_Exercise prompt:_ Would you output the entries below only from the line containing "function loft(name, sections, rings, ripple" through the line containing "const s = 1 + ripple * wave;", exactly as they stand and with both ends included?

_Dataset records:_
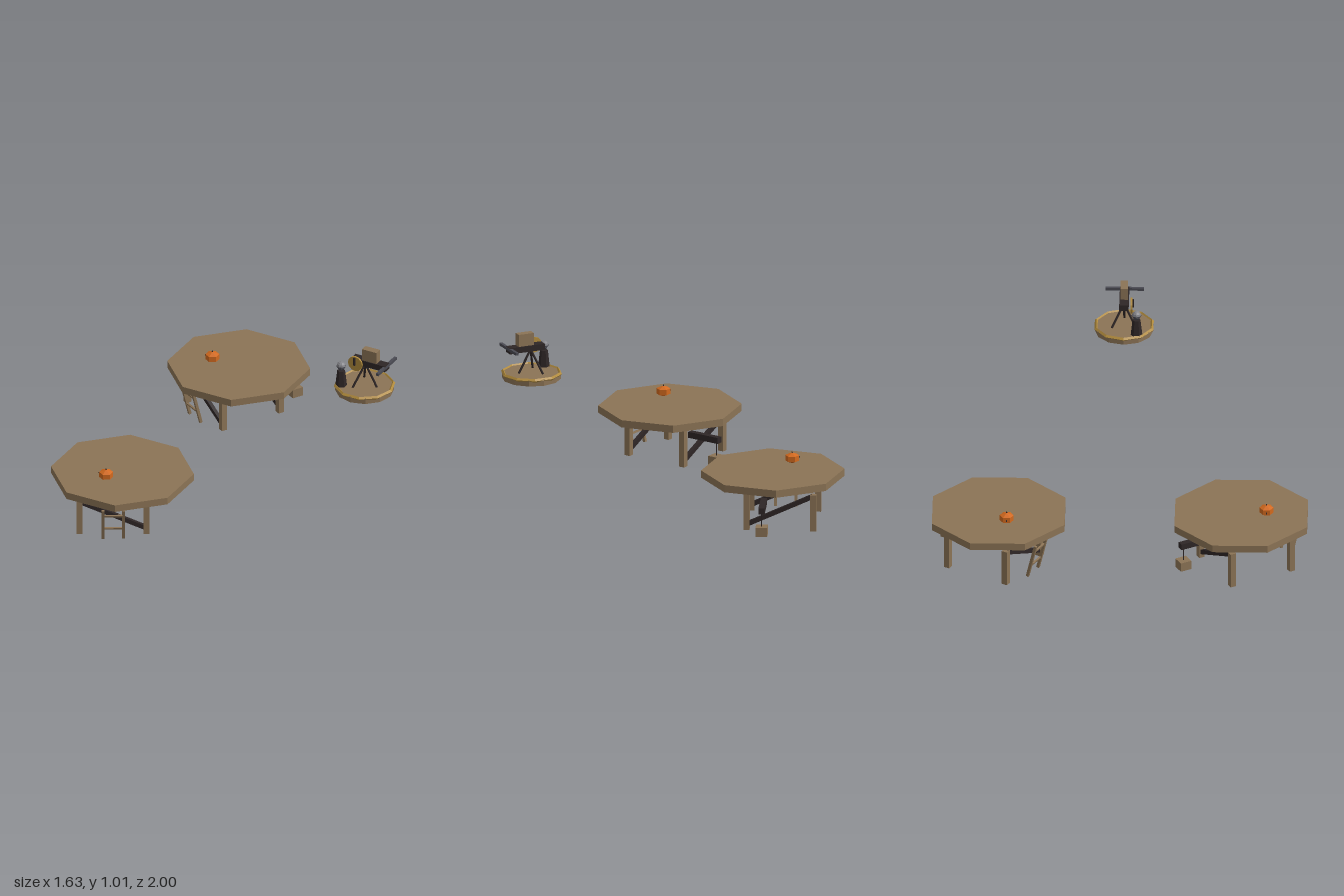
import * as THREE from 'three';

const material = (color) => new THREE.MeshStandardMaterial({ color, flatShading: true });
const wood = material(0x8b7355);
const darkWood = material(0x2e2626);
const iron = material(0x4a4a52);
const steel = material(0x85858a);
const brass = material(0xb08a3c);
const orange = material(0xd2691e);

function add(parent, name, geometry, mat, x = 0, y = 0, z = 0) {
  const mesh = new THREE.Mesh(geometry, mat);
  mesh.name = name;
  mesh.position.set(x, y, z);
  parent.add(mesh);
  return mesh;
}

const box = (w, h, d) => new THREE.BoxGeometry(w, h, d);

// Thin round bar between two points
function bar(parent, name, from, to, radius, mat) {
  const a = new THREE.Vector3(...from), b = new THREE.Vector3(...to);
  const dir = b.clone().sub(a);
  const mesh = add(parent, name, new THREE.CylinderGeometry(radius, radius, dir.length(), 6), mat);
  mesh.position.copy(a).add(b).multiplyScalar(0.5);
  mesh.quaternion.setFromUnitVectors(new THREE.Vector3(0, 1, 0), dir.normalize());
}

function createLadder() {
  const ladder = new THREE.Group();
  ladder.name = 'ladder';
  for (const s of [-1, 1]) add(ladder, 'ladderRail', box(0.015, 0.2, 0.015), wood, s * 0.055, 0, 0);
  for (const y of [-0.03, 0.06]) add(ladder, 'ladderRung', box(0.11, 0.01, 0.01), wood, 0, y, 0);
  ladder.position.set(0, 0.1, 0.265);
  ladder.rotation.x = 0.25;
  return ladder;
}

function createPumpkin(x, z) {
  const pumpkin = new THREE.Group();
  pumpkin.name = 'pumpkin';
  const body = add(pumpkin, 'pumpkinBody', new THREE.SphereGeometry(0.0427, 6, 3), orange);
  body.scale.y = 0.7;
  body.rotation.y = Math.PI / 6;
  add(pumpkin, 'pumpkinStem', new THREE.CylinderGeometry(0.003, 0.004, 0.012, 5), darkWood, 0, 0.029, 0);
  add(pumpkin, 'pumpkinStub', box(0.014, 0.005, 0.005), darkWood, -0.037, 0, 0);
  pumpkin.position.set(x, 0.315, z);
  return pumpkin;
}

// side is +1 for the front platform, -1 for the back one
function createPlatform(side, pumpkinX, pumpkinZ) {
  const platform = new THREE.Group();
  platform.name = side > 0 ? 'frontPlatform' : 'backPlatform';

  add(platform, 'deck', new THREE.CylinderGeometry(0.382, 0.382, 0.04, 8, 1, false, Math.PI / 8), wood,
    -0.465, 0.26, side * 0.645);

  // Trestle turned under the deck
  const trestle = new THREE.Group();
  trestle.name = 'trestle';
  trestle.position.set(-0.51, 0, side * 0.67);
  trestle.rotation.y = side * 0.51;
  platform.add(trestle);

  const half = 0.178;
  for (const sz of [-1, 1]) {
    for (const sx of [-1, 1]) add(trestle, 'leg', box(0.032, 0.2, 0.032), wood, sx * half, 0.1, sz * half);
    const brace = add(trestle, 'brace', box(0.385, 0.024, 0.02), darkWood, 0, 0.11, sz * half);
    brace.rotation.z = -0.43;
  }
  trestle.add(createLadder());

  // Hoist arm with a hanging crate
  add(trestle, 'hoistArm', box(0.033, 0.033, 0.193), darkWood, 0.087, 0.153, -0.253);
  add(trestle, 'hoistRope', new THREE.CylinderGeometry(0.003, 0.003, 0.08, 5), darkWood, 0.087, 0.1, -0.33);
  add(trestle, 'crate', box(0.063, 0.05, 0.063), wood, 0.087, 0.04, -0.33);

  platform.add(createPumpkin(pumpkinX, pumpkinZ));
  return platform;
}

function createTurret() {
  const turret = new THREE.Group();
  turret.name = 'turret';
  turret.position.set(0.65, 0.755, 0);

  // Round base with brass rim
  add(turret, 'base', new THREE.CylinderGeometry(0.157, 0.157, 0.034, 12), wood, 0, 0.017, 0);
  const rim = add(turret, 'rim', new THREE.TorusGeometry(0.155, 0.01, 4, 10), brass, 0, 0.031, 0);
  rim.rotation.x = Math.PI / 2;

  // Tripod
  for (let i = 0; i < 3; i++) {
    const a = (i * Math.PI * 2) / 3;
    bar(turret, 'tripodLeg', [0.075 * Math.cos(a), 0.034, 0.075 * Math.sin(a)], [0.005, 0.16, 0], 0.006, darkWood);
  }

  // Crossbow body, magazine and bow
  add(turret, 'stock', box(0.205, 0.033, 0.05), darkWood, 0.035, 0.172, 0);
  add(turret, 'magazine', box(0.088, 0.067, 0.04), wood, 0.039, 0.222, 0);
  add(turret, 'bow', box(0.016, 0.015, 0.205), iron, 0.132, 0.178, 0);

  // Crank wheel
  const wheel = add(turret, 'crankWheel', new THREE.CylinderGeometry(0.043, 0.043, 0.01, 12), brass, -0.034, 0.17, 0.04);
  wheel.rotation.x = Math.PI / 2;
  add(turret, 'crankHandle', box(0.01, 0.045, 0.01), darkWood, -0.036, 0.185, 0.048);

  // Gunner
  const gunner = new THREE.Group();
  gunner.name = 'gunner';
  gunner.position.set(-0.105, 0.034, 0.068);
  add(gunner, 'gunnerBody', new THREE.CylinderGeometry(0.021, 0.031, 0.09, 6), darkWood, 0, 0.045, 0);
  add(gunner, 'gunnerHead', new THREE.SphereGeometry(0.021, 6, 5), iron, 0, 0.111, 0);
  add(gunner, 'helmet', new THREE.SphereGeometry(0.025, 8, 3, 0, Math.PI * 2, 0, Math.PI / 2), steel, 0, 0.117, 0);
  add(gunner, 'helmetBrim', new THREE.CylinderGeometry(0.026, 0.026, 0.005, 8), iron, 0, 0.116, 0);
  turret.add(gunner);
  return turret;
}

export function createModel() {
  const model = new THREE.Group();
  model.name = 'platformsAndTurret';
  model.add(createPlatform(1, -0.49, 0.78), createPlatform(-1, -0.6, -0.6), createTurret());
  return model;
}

--

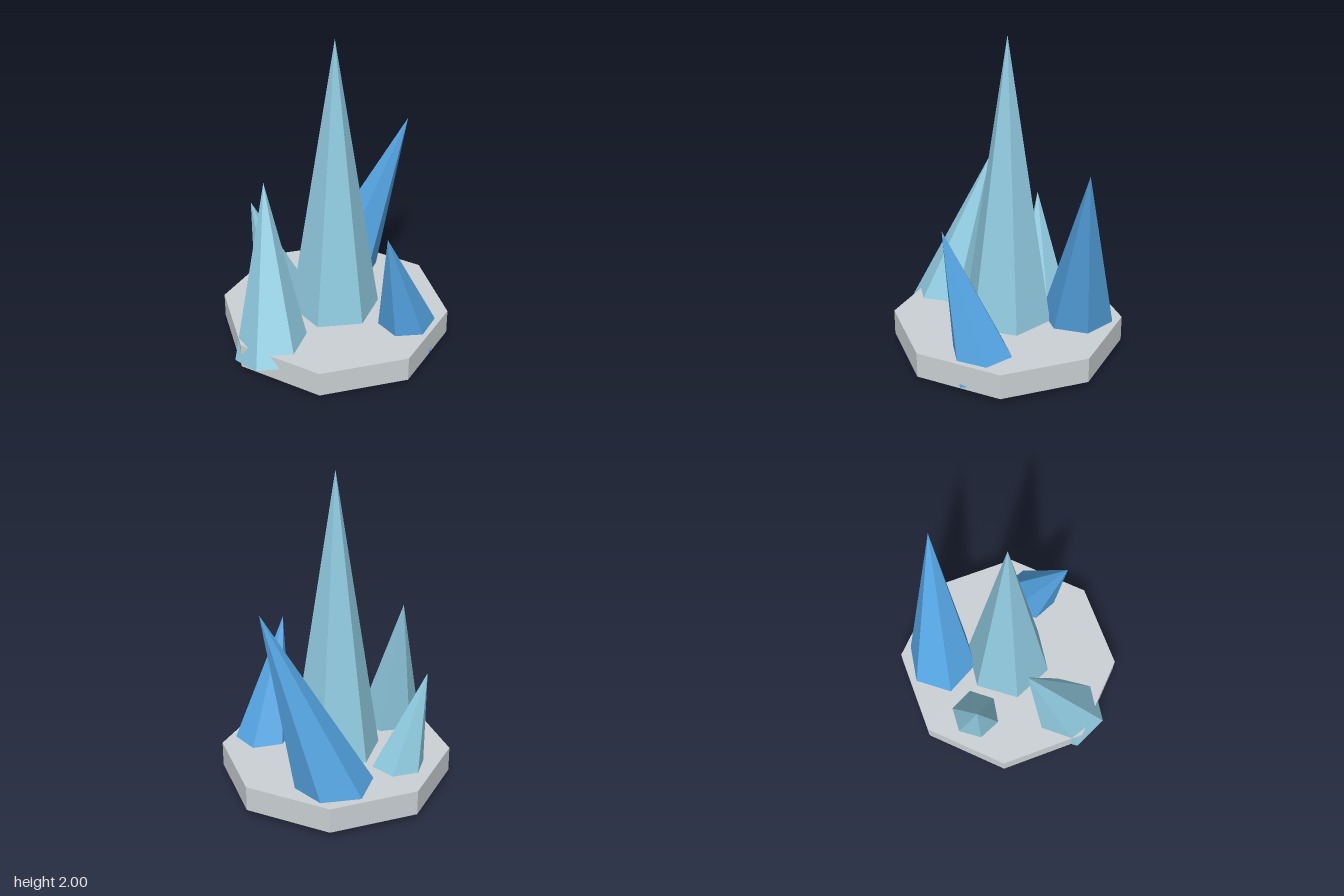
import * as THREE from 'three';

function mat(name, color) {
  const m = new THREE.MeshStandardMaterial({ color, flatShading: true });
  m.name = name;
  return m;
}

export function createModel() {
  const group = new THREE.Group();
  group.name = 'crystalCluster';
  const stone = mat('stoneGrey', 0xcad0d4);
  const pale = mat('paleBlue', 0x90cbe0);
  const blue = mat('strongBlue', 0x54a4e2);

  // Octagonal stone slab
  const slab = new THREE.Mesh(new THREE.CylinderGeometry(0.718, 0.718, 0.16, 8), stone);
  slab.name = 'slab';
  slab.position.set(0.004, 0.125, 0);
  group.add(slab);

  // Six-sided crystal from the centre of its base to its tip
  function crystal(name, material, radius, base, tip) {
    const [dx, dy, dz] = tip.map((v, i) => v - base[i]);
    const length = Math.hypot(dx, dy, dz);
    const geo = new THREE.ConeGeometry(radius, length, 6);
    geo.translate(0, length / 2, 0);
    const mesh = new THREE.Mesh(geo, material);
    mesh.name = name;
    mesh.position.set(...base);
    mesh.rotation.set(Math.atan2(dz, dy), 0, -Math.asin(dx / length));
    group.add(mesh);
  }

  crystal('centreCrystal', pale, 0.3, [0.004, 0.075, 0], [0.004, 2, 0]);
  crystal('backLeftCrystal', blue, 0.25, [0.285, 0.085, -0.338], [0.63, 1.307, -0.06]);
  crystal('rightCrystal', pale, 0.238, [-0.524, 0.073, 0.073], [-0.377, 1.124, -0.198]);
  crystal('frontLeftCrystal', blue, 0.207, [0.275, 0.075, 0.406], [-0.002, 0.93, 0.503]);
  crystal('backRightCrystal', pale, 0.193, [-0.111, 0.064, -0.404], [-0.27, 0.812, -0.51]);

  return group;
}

---

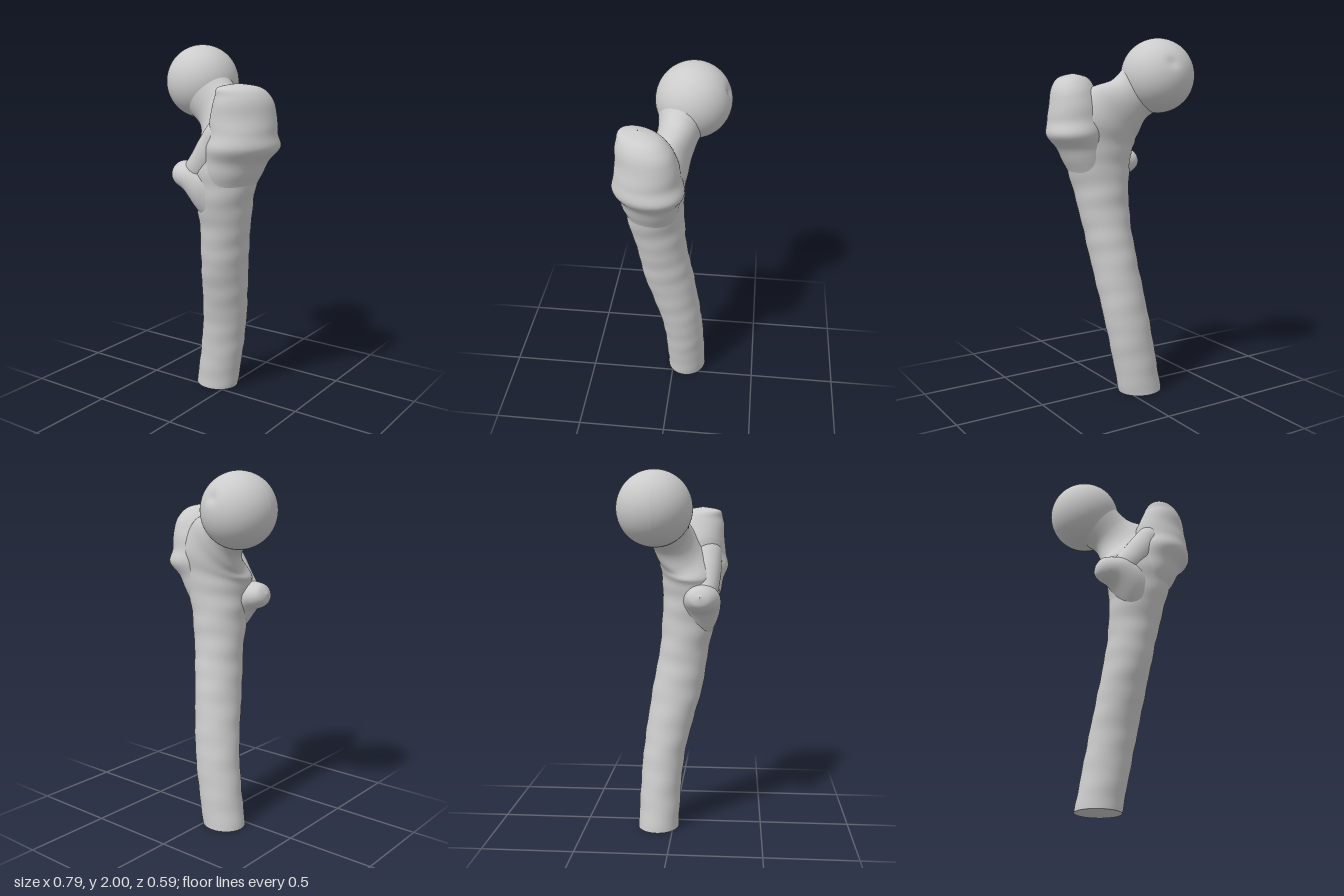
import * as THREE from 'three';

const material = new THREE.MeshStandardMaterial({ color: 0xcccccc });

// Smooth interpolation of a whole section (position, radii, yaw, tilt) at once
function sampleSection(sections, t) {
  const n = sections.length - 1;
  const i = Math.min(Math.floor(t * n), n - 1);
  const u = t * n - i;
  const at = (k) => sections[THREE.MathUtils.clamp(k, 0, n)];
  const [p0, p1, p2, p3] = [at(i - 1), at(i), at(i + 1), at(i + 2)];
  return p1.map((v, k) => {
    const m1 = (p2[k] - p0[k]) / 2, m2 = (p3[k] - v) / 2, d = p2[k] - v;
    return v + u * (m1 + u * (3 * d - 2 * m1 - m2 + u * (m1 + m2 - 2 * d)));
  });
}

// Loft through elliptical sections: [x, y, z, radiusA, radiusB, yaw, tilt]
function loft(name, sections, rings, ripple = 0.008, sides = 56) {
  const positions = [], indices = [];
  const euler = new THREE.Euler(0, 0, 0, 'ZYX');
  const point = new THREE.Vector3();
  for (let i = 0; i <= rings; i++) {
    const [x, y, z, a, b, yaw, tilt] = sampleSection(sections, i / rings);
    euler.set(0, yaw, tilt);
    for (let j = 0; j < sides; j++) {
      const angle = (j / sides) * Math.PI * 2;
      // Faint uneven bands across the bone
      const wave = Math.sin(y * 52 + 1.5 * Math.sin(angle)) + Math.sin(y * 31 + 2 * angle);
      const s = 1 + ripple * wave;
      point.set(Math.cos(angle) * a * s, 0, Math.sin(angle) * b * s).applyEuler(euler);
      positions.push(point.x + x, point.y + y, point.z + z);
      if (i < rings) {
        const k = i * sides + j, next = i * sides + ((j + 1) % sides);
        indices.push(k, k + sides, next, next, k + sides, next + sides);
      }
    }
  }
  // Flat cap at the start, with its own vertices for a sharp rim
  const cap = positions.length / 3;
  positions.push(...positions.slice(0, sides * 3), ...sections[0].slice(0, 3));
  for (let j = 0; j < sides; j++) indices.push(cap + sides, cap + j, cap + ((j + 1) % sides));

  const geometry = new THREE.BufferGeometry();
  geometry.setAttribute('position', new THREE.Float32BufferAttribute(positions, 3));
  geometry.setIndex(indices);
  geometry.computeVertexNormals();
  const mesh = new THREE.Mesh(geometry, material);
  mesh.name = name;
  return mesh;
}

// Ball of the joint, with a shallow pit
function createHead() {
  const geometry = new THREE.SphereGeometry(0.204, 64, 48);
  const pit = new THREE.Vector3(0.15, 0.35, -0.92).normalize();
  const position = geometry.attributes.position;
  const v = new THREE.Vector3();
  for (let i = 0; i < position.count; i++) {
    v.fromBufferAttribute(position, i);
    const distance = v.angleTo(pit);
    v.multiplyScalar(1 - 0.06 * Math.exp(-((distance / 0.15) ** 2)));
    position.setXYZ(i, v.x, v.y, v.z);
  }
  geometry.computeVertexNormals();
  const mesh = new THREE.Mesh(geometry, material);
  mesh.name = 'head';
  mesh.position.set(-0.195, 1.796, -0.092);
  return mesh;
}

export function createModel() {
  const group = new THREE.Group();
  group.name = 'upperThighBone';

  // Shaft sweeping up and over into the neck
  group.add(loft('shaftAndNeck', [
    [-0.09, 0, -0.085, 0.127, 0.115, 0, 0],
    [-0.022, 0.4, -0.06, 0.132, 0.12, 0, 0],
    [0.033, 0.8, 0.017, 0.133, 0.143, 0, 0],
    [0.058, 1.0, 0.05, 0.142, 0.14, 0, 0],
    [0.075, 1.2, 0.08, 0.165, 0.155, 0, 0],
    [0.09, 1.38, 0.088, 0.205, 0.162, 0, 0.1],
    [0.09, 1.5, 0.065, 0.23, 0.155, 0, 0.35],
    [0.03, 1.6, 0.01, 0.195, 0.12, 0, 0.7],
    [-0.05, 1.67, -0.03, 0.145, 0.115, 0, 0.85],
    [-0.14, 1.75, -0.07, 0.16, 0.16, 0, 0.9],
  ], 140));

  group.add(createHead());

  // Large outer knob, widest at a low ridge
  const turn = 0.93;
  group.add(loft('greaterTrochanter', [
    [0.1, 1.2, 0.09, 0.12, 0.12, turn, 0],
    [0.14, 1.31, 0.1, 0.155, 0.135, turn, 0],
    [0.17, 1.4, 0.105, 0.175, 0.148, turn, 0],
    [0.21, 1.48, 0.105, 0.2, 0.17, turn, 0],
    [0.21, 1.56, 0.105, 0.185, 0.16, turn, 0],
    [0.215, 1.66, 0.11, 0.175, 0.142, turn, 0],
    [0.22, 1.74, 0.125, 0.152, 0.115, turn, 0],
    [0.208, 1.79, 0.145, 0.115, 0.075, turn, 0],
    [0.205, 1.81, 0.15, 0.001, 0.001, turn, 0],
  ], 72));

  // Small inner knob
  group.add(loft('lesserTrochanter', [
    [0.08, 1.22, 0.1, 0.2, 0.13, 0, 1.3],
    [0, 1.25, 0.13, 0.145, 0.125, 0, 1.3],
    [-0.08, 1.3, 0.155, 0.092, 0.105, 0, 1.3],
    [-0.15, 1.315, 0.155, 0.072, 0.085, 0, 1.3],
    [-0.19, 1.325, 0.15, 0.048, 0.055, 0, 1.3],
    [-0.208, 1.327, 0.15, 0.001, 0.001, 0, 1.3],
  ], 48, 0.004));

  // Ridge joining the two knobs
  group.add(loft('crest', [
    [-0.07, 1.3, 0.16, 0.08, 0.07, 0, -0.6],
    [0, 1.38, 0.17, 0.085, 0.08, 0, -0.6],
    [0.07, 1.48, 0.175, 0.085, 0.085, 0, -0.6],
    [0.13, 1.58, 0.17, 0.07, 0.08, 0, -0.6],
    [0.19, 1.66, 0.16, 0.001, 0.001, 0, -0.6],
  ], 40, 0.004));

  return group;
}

_Answer to this task:_
function loft(name, sections, rings, ripple = 0.008, sides = 56) {
  const positions = [], indices = [];
  const euler = new THREE.Euler(0, 0, 0, 'ZYX');
  const point = new THREE.Vector3();
  for (let i = 0; i <= rings; i++) {
    const [x, y, z, a, b, yaw, tilt] = sampleSection(sections, i / rings);
    euler.set(0, yaw, tilt);
    for (let j = 0; j < sides; j++) {
      const angle = (j / sides) * Math.PI * 2;
      // Faint uneven bands across the bone
      const wave = Math.sin(y * 52 + 1.5 * Math.sin(angle)) + Math.sin(y * 31 + 2 * angle);
      const s = 1 + ripple * wave;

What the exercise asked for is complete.